▸ **Instructions for the task**
Go to the line below containing "shape.lineTo(-0.618, tip);" and print exactly from there through the line containing "const add = (name, geometry)", both included. Print nothing else.

▸ **Data items**
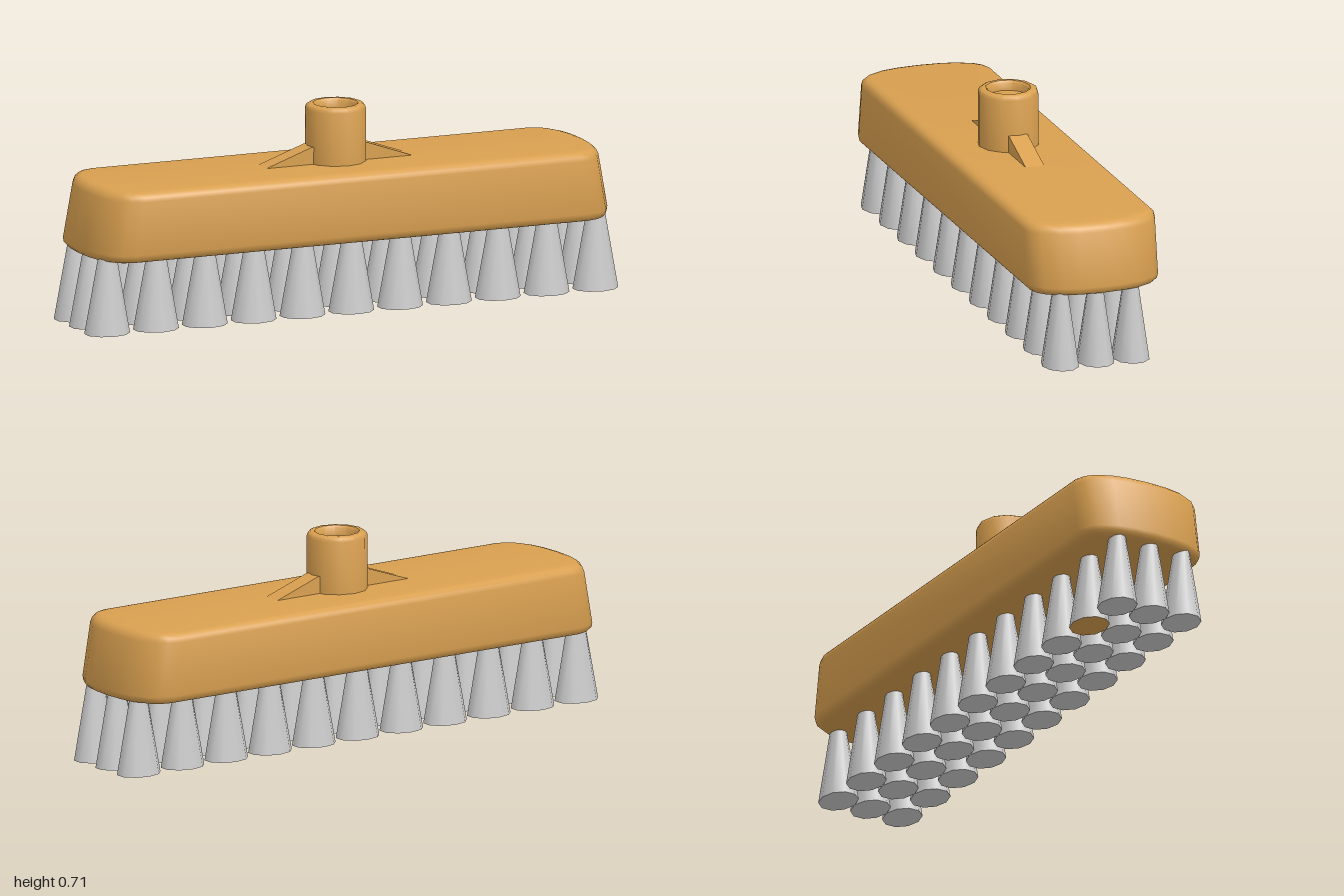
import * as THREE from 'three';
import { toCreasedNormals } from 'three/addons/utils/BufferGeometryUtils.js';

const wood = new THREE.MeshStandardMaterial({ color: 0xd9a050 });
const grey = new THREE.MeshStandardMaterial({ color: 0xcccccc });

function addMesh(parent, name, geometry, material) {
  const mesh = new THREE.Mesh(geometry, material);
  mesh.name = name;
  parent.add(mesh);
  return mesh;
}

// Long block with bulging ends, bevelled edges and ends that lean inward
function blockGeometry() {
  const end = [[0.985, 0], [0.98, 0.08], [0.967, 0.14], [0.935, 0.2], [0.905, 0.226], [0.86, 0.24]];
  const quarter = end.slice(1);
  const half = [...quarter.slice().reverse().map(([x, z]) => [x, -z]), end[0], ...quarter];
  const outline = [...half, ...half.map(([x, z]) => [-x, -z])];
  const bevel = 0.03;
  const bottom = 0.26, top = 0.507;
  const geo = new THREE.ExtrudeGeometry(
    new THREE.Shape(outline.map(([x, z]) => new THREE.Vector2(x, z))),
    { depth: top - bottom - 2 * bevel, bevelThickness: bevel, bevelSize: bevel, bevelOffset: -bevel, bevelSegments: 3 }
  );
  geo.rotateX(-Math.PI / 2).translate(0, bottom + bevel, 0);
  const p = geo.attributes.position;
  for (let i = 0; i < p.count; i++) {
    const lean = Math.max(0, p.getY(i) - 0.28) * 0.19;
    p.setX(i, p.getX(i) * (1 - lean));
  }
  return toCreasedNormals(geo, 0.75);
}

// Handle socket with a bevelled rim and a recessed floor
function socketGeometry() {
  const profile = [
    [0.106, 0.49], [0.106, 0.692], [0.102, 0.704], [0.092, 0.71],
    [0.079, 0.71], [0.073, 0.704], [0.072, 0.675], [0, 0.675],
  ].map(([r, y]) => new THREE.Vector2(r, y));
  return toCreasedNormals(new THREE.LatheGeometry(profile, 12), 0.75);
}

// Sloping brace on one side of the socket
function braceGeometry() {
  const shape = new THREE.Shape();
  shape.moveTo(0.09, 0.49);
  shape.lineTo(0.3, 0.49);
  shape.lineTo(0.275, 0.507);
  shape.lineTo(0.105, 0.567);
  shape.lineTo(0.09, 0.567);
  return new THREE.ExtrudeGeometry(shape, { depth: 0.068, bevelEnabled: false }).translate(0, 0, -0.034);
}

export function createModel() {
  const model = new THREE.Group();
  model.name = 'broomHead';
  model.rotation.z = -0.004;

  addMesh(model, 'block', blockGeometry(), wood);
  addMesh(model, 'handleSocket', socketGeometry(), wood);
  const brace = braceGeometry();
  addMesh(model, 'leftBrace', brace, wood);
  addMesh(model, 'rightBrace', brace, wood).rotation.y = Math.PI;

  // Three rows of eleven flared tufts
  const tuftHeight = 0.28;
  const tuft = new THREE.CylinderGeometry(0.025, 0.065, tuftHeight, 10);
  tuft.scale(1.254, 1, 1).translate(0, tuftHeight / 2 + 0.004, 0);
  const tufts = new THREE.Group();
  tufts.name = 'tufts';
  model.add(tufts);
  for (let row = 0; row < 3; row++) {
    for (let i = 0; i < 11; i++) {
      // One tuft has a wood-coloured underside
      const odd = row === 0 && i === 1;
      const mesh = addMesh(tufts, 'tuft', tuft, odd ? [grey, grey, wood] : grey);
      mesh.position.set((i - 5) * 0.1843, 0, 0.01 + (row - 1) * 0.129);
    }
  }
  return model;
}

...

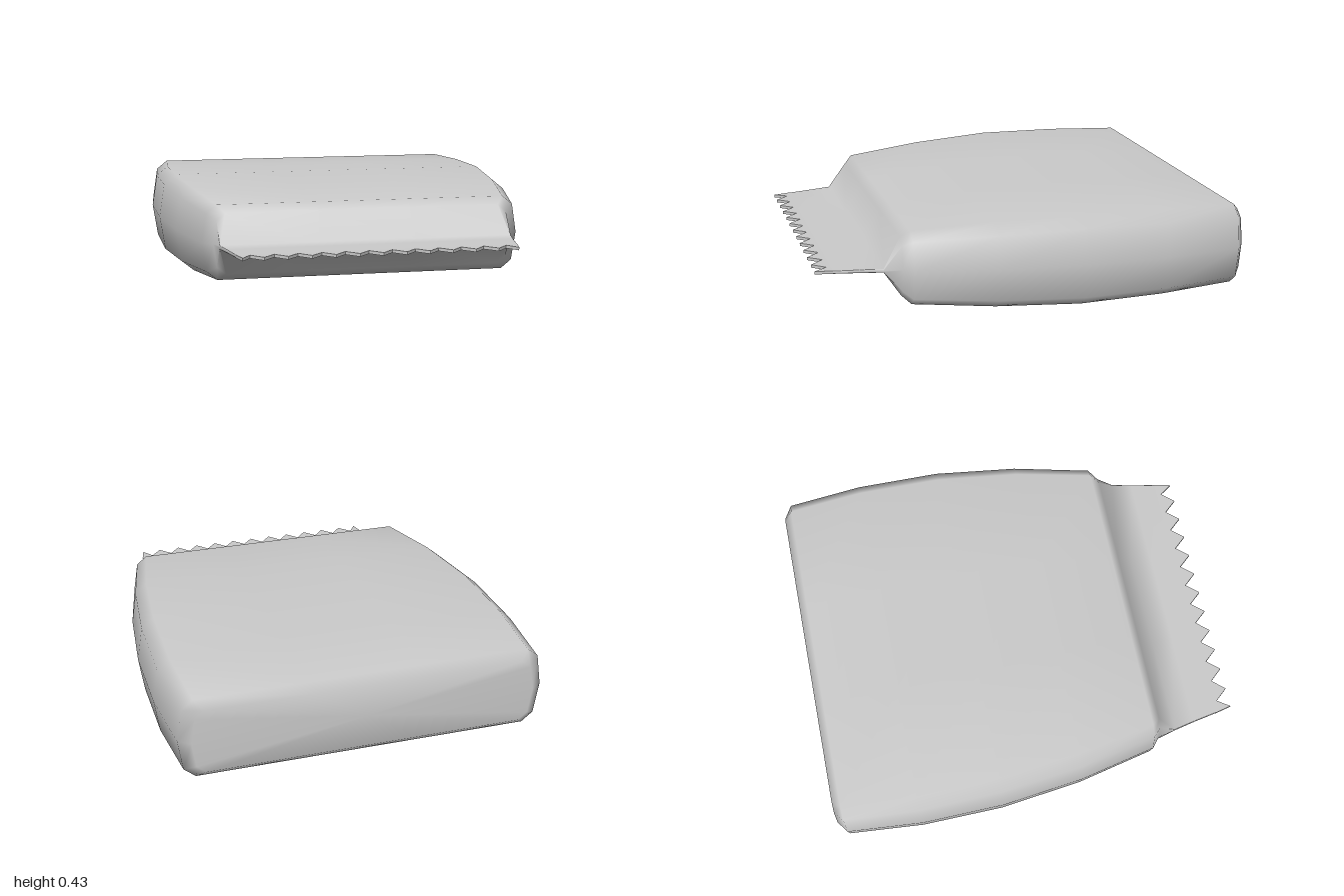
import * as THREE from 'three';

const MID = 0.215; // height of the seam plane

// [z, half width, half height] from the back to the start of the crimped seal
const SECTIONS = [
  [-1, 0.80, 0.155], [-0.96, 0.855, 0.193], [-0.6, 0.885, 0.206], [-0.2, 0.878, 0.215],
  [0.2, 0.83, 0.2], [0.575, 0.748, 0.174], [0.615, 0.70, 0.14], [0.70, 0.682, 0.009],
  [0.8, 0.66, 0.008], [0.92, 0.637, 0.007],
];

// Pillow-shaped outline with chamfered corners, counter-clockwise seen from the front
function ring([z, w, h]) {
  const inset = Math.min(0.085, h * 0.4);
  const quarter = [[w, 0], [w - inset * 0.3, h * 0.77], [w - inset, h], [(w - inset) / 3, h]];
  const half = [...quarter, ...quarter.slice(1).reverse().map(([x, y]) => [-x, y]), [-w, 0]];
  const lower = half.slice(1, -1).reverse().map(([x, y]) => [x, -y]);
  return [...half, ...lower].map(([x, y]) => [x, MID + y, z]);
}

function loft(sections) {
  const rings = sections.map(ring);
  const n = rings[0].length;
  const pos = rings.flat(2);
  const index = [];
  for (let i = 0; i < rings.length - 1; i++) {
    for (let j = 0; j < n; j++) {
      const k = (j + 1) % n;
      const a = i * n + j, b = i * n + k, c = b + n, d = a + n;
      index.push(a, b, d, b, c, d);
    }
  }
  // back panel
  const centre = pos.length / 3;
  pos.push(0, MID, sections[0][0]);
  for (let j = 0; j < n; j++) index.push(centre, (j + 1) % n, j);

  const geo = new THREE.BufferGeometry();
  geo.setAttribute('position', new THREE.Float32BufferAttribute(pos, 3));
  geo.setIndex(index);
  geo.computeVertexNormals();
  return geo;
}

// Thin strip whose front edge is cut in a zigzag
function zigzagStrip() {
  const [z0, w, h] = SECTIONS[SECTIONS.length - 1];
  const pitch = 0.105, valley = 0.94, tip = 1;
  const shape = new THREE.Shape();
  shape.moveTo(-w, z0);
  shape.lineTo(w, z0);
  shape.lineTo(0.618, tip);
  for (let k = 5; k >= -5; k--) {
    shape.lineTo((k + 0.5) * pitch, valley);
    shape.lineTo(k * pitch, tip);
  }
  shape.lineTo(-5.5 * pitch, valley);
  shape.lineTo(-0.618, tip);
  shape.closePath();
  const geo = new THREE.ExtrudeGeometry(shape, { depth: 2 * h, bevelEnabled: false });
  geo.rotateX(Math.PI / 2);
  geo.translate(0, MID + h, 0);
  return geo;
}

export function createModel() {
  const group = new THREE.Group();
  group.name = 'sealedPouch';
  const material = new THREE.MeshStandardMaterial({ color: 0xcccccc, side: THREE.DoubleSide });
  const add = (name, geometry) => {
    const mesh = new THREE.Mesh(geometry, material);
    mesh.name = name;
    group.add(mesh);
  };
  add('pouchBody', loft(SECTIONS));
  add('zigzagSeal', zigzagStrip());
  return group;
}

▸ **Finished exercise**
  shape.lineTo(-0.618, tip);
  shape.closePath();
  const geo = new THREE.ExtrudeGeometry(shape, { depth: 2 * h, bevelEnabled: false });
  geo.rotateX(Math.PI / 2);
  geo.translate(0, MID + h, 0);
  return geo;
}

export function createModel() {
  const group = new THREE.Group();
  group.name = 'sealedPouch';
  const material = new THREE.MeshStandardMaterial({ color: 0xcccccc, side: THREE.DoubleSide });
  const add = (name, geometry) => {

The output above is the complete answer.